TASK ITEM: Gather every line from the entries below that includes "grey".

SOURCE MATERIAL:
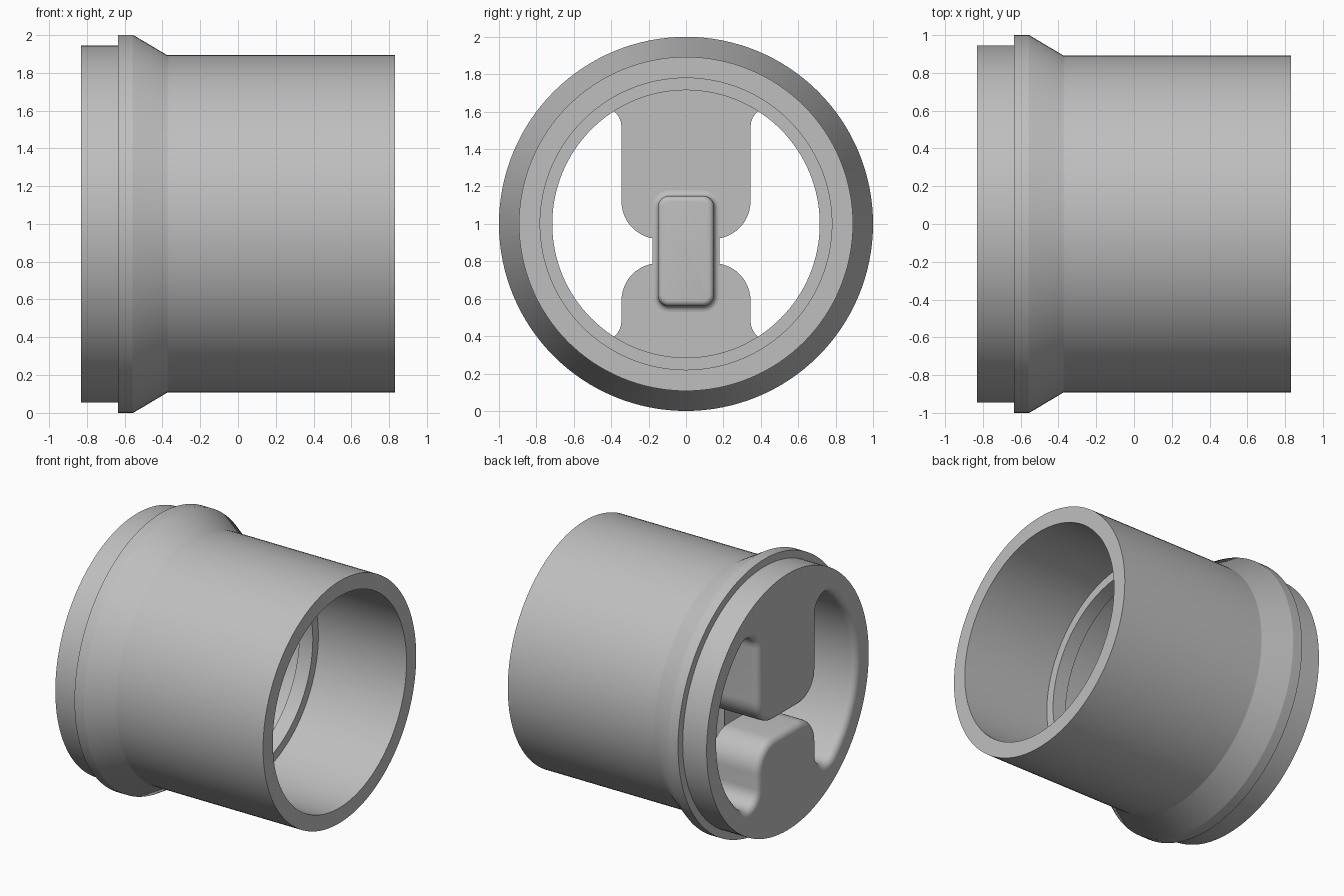
import bpy, bmesh
from math import sin, cos, pi, atan2, sqrt
from mathutils import Vector

cube = bpy.data.objects.get("Cube")
if cube:
    bpy.data.objects.remove(cube)

grey = bpy.data.materials.new("plain_grey")
grey.use_nodes = True
COLOUR = (0.52, 0.52, 0.52, 1)
grey.diffuse_color = COLOUR
grey.node_tree.nodes["Principled BSDF"].inputs["Base Color"].default_value = COLOUR

CENTRE_Z = 1.0
END, TAB_BACK = -0.83, -0.44      # closed end and inner side of the tabs
BORE = 0.80                       # radius of the opening in the closed end


def arc(cy, cz, r, a0, a1, n):
    return [(cy + r * cos(a0 + (a1 - a0) * i / n), cz + r * sin(a0 + (a1 - a0) * i / n))
            for i in range(n + 1)]


def offset(outline, d):
    """Move a counter-clockwise outline outward by d."""
    out = []
    for i, (y, z) in enumerate(outline):
        p, q = outline[i - 1], outline[(i + 1) % len(outline)]
        t = Vector((q[0] - p[0], q[1] - p[1])).normalized()
        out.append((y + t.y * d, z - t.x * d))
    return out


def ring(bm, x, outline):
    return [bm.verts.new((x, y, z + CENTRE_Z)) for y, z in outline]


def skin(bm, rings):
    for a, b in zip(rings, rings[1:]):
        for i in range(len(a)):
            j = (i + 1) % len(a)
            bm.faces.new((a[i], a[j], b[j], b[i]))


def face_along_x(faces, sign):
    for f in faces:
        f.normal_update()
        if f.normal.x * sign < 0:
            f.normal_flip()


def finish(bm, name):
    mesh = bpy.data.meshes.new(name)
    bm.to_mesh(mesh)
    bm.free()
    mesh.materials.append(grey)
    obj = bpy.data.objects.new(name, mesh)
    bpy.context.collection.objects.link(obj)
    bpy.ops.object.select_all(action='DESELECT')
    obj.select_set(True)
    bpy.context.view_layer.objects.active = obj
    bpy.ops.object.shade_smooth_by_angle(angle=0.61)


def circle(r):
    return arc(0, 0, r, 0, 2 * pi, 128)[:-1]


# Sleeve: collar, flange, cone, tube, stepped bore and inner lip
profile = [(END, .945), (-.635, .945), (-.635, 1), (-.56, 1), (-.555, 1),
           (-.375, .893), (-.365, .893), (.83, .893), (.83, .78), (.11, .78),
           (.11, .715), (0, .715), (0, BORE), (TAB_BACK, BORE)]
bm = bmesh.new()
skin(bm, [ring(bm, x, circle(r)) for x, r in profile])
finish(bm, "sleeve")

# Tab outline: flared root, straight side, rounded tip
HALF, FLARE, TIP_R = .345, .11, .2
root_y = HALF + FLARE
root_z = sqrt((BORE - FLARE) ** 2 - root_y ** 2)
theta = atan2(root_z, root_y)


def tab_path(tip):
    half = (arc(root_y, root_z, FLARE, theta, pi, 10)
            + arc(HALF - TIP_R, tip + TIP_R, TIP_R, 0, -pi / 2, 12))
    return half + [(-y, z) for y, z in reversed(half)]


upper = tab_path(-.08)
lower = [(-y, -z) for y, z in tab_path(.21)]
left_arc = arc(0, 0, BORE, pi - theta, pi + theta, 32)[1:-1]
right_arc = arc(0, 0, BORE, -theta, theta, 32)[1:-1]
opening = upper + left_arc + lower + right_arc

# End plate: opening walls with a rounded rim, flat face and tab backs
ROUND = .05
bm = bmesh.new()
rings = [ring(bm, TAB_BACK, opening)]
for i in range(7):
    a = pi / 2 * (1 - i / 6)
    rings.append(ring(bm, END + ROUND - ROUND * cos(a),
                      offset(opening, ROUND - ROUND * sin(a))))
skin(bm, rings)
outer = ring(bm, END, circle(.945))
edges = [bm.edges.new((v, outer[(i + 1) % len(outer)])) for i, v in enumerate(outer)]
rim = rings[-1]
edges += [bm.edges.get((v, rim[(i + 1) % len(rim)])) for i, v in enumerate(rim)]
filled = bmesh.ops.triangle_fill(bm, edges=edges, use_beauty=True)
face_along_x([g for g in filled["geom"] if isinstance(g, bmesh.types.BMFace)], -1)
cap_arc = arc(0, 0, BORE, pi - theta, theta, 24)[1:-1]
for path, s in ((upper, 1), (lower, -1)):
    back = bm.faces.new(ring(bm, TAB_BACK, path + [(s * y, s * z) for y, z in cap_arc]))
    face_along_x([back], 1)
finish(bm, "end_plate")

# Bridge bar joining the two tabs on the inside
W, TOP, BOTTOM, R = .15, .15, -.44, .06
bar = []
for k, (cy, cz) in enumerate(((W - R, TOP - R), (R - W, TOP - R),
                              (R - W, BOTTOM + R), (W - R, BOTTOM + R))):
    bar += arc(cy, cz, R, k * pi / 2, (k + 1) * pi / 2, 6)
BAR_END, SOFT = -.25, .03
bm = bmesh.new()
angles = [pi / 2 * i / 5 for i in range(6)]
rings = [ring(bm, TAB_BACK + SOFT - SOFT * cos(a), offset(bar, SOFT - SOFT * sin(a)))
         for a in angles]
rings += [ring(bm, BAR_END - SOFT + SOFT * sin(a), offset(bar, SOFT * cos(a) - SOFT))
          for a in angles]
skin(bm, rings)
face_along_x([bm.faces.new(rings[-1])], 1)
face_along_x([bm.faces.new(rings[0])], -1)
finish(bm, "bridge_bar")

SOLUTION TO THIS EXERCISE:
grey = bpy.data.materials.new("plain_grey")
grey.use_nodes = True
grey.diffuse_color = COLOUR
grey.node_tree.nodes["Principled BSDF"].inputs["Base Color"].default_value = COLOUR
    mesh.materials.append(grey)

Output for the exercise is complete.